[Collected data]
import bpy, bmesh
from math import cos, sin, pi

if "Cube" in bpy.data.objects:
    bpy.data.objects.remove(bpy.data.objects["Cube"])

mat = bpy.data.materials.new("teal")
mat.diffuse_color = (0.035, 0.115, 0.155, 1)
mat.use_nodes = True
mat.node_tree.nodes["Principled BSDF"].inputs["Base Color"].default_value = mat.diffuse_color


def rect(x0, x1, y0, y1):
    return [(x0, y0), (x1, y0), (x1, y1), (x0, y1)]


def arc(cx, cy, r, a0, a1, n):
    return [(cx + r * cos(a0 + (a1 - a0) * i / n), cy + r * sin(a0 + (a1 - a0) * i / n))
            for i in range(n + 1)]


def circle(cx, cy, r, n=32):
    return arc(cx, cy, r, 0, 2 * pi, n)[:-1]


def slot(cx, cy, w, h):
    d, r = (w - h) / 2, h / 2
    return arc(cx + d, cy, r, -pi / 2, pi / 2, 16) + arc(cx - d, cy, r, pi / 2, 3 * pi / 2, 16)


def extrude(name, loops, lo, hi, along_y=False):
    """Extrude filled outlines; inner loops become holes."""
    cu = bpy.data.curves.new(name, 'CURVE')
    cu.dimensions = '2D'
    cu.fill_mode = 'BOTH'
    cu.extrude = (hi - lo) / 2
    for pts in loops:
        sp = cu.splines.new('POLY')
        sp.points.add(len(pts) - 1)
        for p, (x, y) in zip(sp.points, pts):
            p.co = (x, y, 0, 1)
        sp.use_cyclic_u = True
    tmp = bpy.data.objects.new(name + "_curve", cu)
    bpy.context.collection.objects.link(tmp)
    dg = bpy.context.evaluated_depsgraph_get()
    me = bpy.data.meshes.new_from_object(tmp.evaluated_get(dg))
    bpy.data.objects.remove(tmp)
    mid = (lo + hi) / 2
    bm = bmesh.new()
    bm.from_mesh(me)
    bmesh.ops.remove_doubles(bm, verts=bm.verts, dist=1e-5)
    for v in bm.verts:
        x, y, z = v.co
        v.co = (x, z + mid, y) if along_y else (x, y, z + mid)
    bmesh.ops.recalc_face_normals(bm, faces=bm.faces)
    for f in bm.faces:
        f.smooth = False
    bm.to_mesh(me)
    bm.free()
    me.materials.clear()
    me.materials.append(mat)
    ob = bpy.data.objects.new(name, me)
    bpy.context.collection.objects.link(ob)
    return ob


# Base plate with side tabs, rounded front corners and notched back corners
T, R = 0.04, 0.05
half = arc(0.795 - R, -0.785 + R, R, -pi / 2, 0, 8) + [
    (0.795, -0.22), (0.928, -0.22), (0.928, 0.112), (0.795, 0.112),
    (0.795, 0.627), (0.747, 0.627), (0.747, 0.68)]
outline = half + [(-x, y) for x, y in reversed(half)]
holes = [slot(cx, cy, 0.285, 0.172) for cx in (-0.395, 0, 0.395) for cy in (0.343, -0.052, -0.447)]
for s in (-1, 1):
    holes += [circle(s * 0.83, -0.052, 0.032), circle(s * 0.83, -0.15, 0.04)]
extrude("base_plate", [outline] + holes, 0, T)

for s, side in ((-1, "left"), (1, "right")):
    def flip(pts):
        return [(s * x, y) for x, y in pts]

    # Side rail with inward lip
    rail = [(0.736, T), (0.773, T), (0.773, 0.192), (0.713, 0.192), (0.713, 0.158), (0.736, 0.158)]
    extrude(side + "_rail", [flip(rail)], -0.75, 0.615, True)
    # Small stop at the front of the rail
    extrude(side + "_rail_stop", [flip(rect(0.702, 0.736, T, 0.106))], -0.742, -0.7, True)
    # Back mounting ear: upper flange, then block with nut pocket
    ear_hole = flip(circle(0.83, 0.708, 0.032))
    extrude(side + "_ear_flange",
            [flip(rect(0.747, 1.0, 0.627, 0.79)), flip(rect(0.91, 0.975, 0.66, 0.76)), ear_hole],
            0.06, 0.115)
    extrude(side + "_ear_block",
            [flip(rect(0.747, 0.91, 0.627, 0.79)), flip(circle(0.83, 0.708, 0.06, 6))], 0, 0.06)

» **What you are asked to do**
Exactly reproduce every line found in the records.

» **Problem solution**
import bpy, bmesh
from math import cos, sin, pi

if "Cube" in bpy.data.objects:
    bpy.data.objects.remove(bpy.data.objects["Cube"])

mat = bpy.data.materials.new("teal")
mat.diffuse_color = (0.035, 0.115, 0.155, 1)
mat.use_nodes = True
mat.node_tree.nodes["Principled BSDF"].inputs["Base Color"].default_value = mat.diffuse_color


def rect(x0, x1, y0, y1):
    return [(x0, y0), (x1, y0), (x1, y1), (x0, y1)]


def arc(cx, cy, r, a0, a1, n):
    return [(cx + r * cos(a0 + (a1 - a0) * i / n), cy + r * sin(a0 + (a1 - a0) * i / n))
            for i in range(n + 1)]


def circle(cx, cy, r, n=32):
    return arc(cx, cy, r, 0, 2 * pi, n)[:-1]


def slot(cx, cy, w, h):
    d, r = (w - h) / 2, h / 2
    return arc(cx + d, cy, r, -pi / 2, pi / 2, 16) + arc(cx - d, cy, r, pi / 2, 3 * pi / 2, 16)


def extrude(name, loops, lo, hi, along_y=False):
    """Extrude filled outlines; inner loops become holes."""
    cu = bpy.data.curves.new(name, 'CURVE')
    cu.dimensions = '2D'
    cu.fill_mode = 'BOTH'
    cu.extrude = (hi - lo) / 2
    for pts in loops:
        sp = cu.splines.new('POLY')
        sp.points.add(len(pts) - 1)
        for p, (x, y) in zip(sp.points, pts):
            p.co = (x, y, 0, 1)
        sp.use_cyclic_u = True
    tmp = bpy.data.objects.new(name + "_curve", cu)
    bpy.context.collection.objects.link(tmp)
    dg = bpy.context.evaluated_depsgraph_get()
    me = bpy.data.meshes.new_from_object(tmp.evaluated_get(dg))
    bpy.data.objects.remove(tmp)
    mid = (lo + hi) / 2
    bm = bmesh.new()
    bm.from_mesh(me)
    bmesh.ops.remove_doubles(bm, verts=bm.verts, dist=1e-5)
    for v in bm.verts:
        x, y, z = v.co
        v.co = (x, z + mid, y) if along_y else (x, y, z + mid)
    bmesh.ops.recalc_face_normals(bm, faces=bm.faces)
    for f in bm.faces:
        f.smooth = False
    bm.to_mesh(me)
    bm.free()
    me.materials.clear()
    me.materials.append(mat)
    ob = bpy.data.objects.new(name, me)
    bpy.context.collection.objects.link(ob)
    return ob


# Base plate with side tabs, rounded front corners and notched back corners
T, R = 0.04, 0.05
half = arc(0.795 - R, -0.785 + R, R, -pi / 2, 0, 8) + [
    (0.795, -0.22), (0.928, -0.22), (0.928, 0.112), (0.795, 0.112),
    (0.795, 0.627), (0.747, 0.627), (0.747, 0.68)]
outline = half + [(-x, y) for x, y in reversed(half)]
holes = [slot(cx, cy, 0.285, 0.172) for cx in (-0.395, 0, 0.395) for cy in (0.343, -0.052, -0.447)]
for s in (-1, 1):
    holes += [circle(s * 0.83, -0.052, 0.032), circle(s * 0.83, -0.15, 0.04)]
extrude("base_plate", [outline] + holes, 0, T)

for s, side in ((-1, "left"), (1, "right")):
    def flip(pts):
        return [(s * x, y) for x, y in pts]

    # Side rail with inward lip
    rail = [(0.736, T), (0.773, T), (0.773, 0.192), (0.713, 0.192), (0.713, 0.158), (0.736, 0.158)]
    extrude(side + "_rail", [flip(rail)], -0.75, 0.615, True)
    # Small stop at the front of the rail
    extrude(side + "_rail_stop", [flip(rect(0.702, 0.736, T, 0.106))], -0.742, -0.7, True)
    # Back mounting ear: upper flange, then block with nut pocket
    ear_hole = flip(circle(0.83, 0.708, 0.032))
    extrude(side + "_ear_flange",
            [flip(rect(0.747, 1.0, 0.627, 0.79)), flip(rect(0.91, 0.975, 0.66, 0.76)), ear_hole],
            0.06, 0.115)
    extrude(side + "_ear_block",
            [flip(rect(0.747, 0.91, 0.627, 0.79)), flip(circle(0.83, 0.708, 0.06, 6))], 0, 0.06)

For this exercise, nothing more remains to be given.